### [What is needed]
Your task is to copy each line in the listing that includes the word "rows".

--------------------

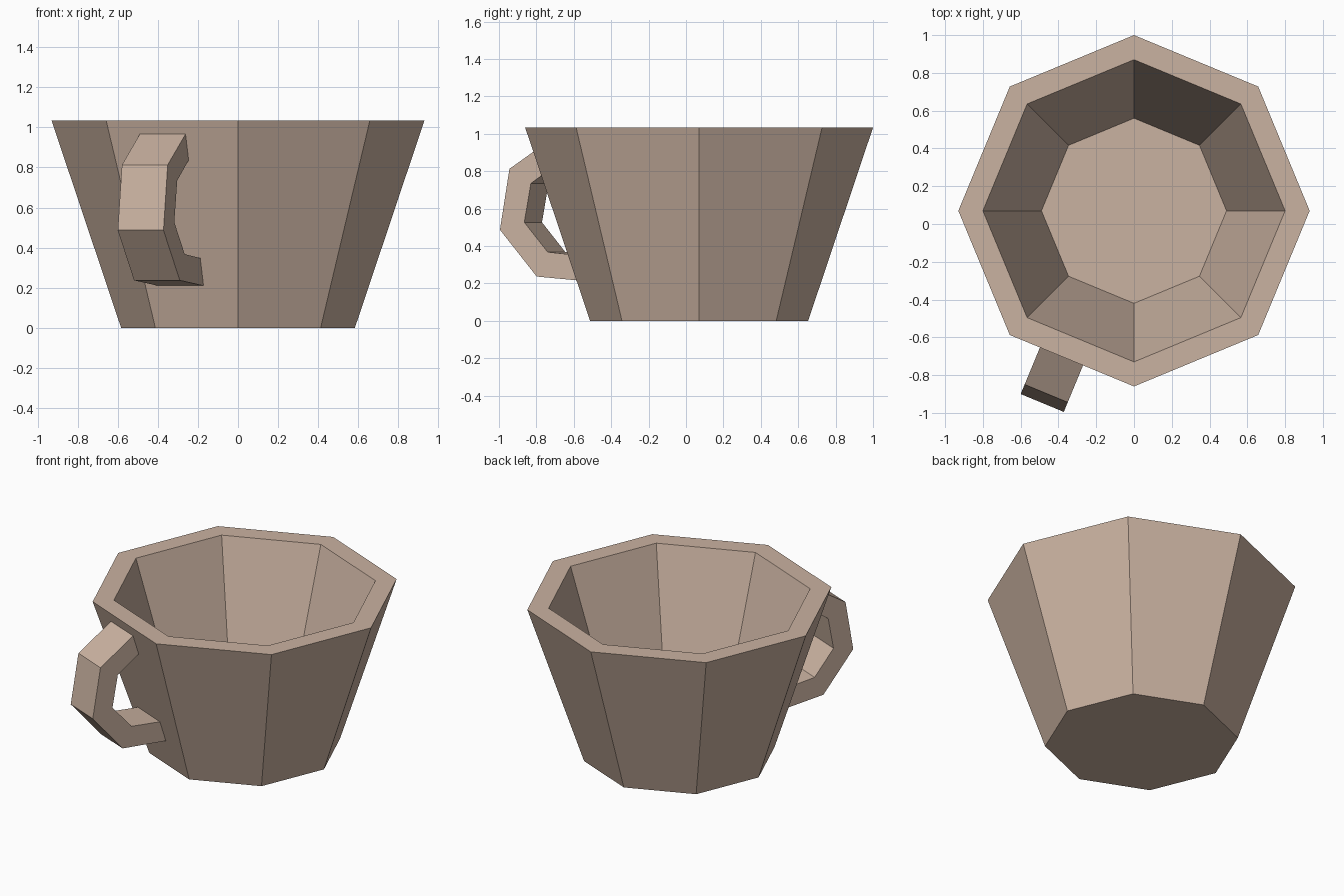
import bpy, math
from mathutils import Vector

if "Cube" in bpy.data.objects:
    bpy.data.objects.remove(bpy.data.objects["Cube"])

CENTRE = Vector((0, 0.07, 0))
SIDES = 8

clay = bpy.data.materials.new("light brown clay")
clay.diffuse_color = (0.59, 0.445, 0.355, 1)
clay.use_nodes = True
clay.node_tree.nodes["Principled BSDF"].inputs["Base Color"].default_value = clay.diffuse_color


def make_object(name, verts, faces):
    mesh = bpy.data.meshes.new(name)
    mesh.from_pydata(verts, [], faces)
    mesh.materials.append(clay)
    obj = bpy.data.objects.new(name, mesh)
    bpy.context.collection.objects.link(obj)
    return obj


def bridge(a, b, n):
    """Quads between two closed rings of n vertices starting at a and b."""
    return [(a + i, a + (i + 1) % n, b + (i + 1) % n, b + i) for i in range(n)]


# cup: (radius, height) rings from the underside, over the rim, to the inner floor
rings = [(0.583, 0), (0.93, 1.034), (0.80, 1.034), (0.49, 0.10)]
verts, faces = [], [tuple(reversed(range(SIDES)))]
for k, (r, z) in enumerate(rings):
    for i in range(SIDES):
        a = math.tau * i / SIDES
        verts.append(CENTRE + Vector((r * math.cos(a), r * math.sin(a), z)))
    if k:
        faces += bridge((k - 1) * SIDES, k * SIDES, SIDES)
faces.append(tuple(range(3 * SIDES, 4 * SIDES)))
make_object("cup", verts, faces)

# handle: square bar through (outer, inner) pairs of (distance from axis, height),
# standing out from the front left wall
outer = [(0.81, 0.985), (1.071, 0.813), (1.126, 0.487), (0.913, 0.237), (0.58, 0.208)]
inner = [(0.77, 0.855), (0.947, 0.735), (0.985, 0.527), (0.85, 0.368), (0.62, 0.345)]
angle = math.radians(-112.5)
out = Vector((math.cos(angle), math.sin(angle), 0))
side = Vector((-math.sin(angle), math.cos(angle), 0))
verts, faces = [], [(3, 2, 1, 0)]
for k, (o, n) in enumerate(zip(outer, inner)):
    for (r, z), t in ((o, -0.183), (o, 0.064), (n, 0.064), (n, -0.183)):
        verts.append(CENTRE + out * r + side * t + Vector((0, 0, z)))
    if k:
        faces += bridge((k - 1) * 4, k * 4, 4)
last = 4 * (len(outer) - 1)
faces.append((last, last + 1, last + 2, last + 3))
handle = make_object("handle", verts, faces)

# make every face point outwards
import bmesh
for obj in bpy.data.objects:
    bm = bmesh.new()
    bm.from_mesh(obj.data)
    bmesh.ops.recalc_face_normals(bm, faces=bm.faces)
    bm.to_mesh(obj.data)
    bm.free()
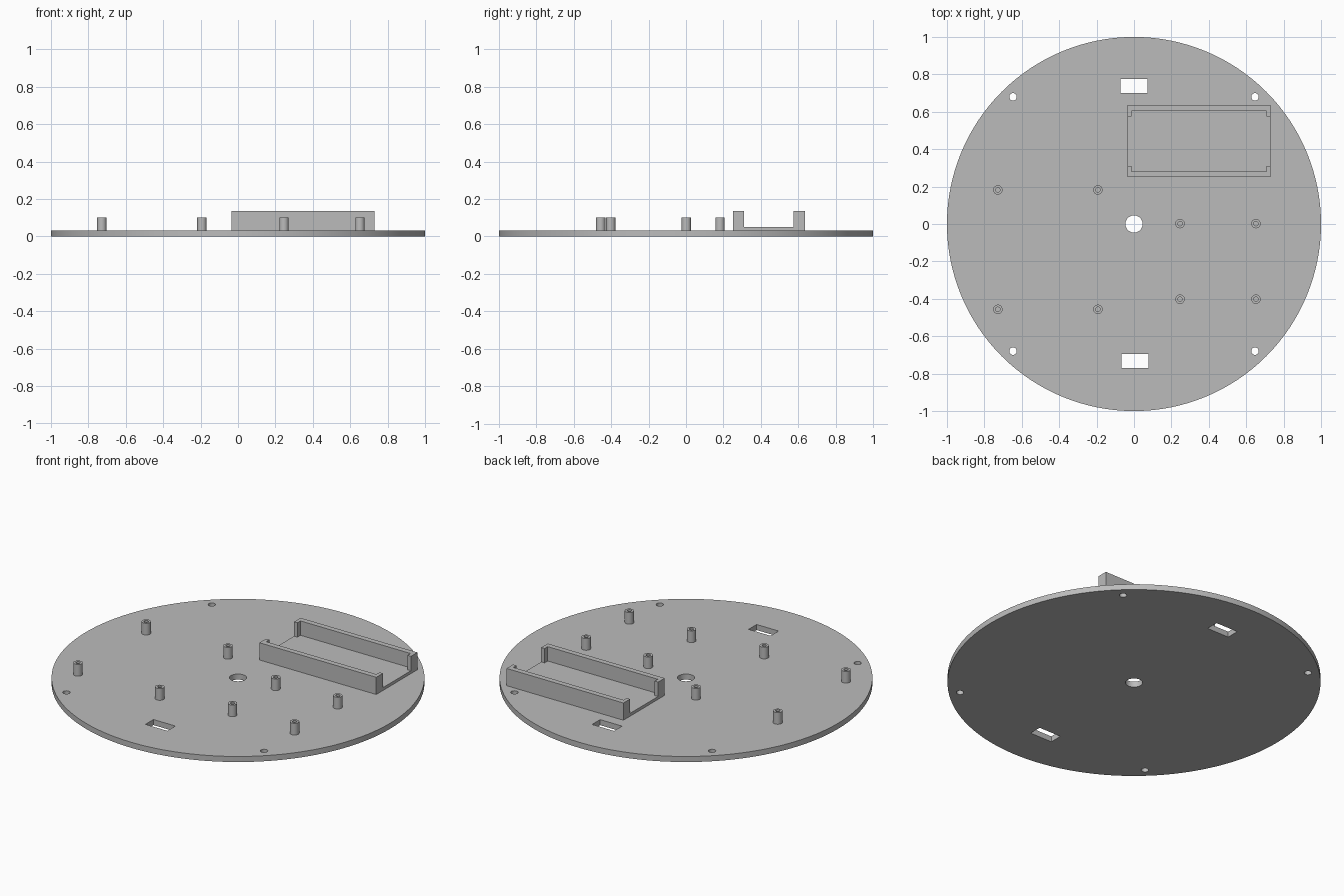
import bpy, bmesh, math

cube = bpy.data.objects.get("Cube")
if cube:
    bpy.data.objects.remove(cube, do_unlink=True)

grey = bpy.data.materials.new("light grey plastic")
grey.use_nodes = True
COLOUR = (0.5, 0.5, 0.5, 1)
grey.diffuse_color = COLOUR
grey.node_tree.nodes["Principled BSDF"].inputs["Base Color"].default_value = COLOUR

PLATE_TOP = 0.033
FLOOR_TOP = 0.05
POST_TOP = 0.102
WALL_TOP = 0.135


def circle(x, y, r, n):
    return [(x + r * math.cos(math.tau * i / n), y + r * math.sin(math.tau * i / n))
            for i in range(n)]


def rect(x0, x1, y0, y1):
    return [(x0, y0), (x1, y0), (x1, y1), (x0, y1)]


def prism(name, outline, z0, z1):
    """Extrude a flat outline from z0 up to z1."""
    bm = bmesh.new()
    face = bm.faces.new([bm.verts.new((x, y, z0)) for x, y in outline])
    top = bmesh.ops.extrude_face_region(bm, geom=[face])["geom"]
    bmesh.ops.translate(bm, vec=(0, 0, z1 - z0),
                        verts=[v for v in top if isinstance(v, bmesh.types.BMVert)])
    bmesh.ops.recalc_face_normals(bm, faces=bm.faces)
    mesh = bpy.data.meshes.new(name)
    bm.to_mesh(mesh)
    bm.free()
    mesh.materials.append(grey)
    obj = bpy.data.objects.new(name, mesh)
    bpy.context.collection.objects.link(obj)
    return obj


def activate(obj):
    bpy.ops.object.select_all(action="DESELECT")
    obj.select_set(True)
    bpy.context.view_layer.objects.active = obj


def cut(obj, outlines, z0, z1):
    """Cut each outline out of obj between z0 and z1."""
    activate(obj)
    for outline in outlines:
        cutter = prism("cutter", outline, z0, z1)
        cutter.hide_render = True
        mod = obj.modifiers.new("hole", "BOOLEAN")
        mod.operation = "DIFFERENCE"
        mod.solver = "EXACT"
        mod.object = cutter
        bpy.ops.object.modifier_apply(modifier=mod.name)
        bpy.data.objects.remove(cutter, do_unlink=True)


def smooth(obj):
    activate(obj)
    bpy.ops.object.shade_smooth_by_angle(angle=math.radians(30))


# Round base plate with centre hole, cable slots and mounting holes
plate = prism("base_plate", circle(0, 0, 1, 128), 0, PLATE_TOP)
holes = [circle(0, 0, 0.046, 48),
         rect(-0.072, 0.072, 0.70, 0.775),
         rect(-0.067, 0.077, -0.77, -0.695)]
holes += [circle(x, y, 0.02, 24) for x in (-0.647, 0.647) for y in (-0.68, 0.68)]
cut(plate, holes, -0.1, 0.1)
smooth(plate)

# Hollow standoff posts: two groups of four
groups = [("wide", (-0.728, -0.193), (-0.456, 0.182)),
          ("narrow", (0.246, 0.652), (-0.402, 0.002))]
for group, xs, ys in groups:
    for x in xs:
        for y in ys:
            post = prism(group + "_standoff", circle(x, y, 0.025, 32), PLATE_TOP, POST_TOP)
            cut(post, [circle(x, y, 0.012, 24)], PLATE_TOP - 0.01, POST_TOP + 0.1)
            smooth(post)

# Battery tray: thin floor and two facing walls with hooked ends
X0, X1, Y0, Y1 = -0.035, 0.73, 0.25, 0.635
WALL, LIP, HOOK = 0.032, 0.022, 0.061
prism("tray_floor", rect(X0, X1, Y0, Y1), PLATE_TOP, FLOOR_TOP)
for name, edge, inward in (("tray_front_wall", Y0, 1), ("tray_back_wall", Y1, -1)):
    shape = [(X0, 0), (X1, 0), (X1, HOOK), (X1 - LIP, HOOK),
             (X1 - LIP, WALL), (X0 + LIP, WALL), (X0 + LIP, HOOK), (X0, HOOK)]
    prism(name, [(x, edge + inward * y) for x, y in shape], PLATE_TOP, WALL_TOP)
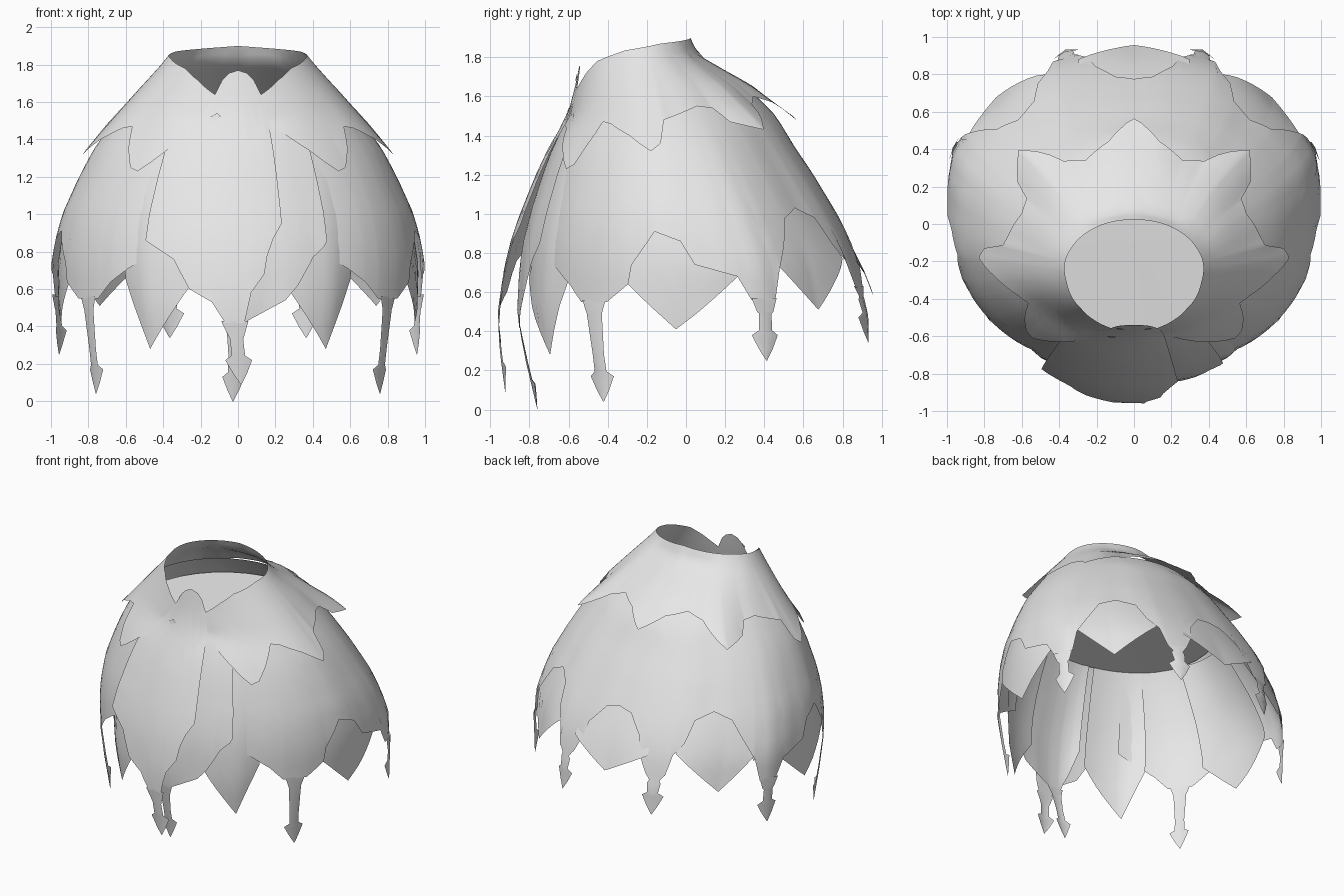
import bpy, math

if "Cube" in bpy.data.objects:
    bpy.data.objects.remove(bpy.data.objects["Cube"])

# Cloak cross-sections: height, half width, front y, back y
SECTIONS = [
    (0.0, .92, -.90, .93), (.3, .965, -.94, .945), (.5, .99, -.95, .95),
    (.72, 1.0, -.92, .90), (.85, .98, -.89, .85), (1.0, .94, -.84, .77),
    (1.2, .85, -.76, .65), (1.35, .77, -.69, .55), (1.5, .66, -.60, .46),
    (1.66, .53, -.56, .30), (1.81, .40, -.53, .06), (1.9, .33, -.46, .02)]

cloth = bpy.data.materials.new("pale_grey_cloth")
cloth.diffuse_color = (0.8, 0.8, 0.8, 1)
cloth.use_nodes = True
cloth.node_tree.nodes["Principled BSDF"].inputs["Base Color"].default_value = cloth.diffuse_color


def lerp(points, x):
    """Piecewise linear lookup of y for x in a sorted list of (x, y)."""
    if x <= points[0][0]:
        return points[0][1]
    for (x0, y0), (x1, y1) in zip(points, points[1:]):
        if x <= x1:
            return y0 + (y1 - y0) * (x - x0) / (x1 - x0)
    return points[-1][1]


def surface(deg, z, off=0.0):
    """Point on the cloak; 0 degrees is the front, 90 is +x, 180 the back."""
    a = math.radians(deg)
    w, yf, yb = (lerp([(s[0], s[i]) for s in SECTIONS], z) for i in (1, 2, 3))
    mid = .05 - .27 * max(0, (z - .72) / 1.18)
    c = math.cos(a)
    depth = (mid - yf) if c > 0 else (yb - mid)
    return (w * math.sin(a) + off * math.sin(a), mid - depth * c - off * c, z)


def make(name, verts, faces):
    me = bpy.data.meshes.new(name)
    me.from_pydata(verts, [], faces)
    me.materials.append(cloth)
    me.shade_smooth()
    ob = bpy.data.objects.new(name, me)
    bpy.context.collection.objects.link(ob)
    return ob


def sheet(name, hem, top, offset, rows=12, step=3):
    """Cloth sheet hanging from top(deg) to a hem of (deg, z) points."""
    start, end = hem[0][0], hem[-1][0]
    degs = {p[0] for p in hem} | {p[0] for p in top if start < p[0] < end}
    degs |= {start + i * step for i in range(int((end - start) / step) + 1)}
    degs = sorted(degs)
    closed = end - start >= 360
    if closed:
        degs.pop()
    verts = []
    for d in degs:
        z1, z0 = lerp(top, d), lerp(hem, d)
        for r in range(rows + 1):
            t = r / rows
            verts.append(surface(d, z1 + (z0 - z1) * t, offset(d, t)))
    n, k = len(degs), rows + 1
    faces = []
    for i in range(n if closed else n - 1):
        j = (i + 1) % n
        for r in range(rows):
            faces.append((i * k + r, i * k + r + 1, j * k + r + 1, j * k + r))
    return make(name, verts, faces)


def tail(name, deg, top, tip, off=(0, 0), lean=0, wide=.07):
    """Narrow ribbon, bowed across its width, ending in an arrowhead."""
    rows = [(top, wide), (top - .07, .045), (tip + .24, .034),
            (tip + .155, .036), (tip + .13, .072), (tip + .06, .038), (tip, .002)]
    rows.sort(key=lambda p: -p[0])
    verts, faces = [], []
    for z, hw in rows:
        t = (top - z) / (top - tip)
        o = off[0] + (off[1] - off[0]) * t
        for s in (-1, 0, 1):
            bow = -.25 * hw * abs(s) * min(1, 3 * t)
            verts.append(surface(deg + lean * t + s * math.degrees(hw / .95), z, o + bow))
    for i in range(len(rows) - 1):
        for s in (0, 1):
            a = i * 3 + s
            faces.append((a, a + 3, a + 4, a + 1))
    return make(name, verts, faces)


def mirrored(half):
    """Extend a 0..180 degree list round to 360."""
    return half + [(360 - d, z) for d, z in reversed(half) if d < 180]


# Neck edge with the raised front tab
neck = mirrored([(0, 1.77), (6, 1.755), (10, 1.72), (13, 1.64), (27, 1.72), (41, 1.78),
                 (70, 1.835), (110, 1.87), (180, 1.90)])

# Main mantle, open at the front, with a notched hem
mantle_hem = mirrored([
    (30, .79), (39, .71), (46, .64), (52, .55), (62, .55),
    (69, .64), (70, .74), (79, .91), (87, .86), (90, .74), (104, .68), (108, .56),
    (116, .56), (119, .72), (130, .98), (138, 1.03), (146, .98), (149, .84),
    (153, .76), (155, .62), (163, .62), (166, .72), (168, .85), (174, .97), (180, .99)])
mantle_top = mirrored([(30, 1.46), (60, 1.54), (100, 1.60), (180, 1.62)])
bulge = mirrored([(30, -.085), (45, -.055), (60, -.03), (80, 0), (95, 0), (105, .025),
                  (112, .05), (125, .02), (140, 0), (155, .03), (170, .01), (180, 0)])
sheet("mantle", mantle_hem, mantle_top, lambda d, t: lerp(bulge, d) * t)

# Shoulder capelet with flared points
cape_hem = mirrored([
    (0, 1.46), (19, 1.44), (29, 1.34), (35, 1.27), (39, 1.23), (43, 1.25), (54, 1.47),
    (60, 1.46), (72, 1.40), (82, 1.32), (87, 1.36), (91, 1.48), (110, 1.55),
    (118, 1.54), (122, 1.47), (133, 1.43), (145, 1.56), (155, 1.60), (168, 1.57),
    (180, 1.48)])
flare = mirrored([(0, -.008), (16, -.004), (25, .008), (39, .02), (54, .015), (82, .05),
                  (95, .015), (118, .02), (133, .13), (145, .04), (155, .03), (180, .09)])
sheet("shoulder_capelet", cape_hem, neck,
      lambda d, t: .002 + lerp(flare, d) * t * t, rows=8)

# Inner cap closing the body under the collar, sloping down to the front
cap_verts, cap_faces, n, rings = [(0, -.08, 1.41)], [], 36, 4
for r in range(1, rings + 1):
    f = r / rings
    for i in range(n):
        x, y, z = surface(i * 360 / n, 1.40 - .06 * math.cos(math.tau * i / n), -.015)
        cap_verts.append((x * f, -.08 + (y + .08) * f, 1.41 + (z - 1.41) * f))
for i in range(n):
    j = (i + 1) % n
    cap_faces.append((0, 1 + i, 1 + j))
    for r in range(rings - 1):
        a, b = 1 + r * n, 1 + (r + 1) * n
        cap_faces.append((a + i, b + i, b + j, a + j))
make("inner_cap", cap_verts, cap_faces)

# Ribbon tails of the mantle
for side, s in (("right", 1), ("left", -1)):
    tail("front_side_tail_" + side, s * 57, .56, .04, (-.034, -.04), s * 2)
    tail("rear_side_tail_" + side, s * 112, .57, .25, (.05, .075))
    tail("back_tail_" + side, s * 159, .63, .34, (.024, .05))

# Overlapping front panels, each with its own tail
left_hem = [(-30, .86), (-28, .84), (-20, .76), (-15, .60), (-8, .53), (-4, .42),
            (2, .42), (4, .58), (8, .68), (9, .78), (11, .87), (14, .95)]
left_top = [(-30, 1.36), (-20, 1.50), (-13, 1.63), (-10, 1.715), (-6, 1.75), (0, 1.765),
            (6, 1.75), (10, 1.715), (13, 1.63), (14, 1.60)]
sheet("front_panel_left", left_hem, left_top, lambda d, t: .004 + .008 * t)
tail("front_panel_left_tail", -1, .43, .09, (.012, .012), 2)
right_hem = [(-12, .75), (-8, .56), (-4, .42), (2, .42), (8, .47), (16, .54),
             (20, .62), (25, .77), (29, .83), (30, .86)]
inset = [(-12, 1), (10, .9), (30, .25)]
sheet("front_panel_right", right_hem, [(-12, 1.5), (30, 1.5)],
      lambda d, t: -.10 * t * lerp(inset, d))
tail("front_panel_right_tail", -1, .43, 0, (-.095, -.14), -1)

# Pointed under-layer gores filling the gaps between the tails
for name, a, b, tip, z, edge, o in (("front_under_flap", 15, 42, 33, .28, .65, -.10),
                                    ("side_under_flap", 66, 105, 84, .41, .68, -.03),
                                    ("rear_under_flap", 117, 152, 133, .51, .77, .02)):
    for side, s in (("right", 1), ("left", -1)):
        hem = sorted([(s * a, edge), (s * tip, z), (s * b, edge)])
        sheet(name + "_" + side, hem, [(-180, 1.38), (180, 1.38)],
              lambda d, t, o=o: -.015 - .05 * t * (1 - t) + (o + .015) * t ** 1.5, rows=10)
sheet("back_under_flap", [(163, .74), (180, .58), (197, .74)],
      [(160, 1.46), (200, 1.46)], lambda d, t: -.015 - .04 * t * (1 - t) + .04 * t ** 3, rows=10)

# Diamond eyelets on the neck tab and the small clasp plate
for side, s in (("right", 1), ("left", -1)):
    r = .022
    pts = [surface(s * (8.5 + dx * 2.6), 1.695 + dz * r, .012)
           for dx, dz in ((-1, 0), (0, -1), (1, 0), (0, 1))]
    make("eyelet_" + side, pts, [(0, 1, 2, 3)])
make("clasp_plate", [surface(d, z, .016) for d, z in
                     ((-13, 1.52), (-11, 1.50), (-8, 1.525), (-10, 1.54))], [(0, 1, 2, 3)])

--------------------

### [Output for this exercise]
def sheet(name, hem, top, offset, rows=12, step=3):
        for r in range(rows + 1):
            t = r / rows
    n, k = len(degs), rows + 1
        for r in range(rows):
    rows = [(top, wide), (top - .07, .045), (tip + .24, .034),
    rows.sort(key=lambda p: -p[0])
    for z, hw in rows:
    for i in range(len(rows) - 1):
      lambda d, t: .002 + lerp(flare, d) * t * t, rows=8)
              lambda d, t, o=o: -.015 - .05 * t * (1 - t) + (o + .015) * t ** 1.5, rows=10)
      [(160, 1.46), (200, 1.46)], lambda d, t: -.015 - .04 * t * (1 - t) + .04 * t ** 3, rows=10)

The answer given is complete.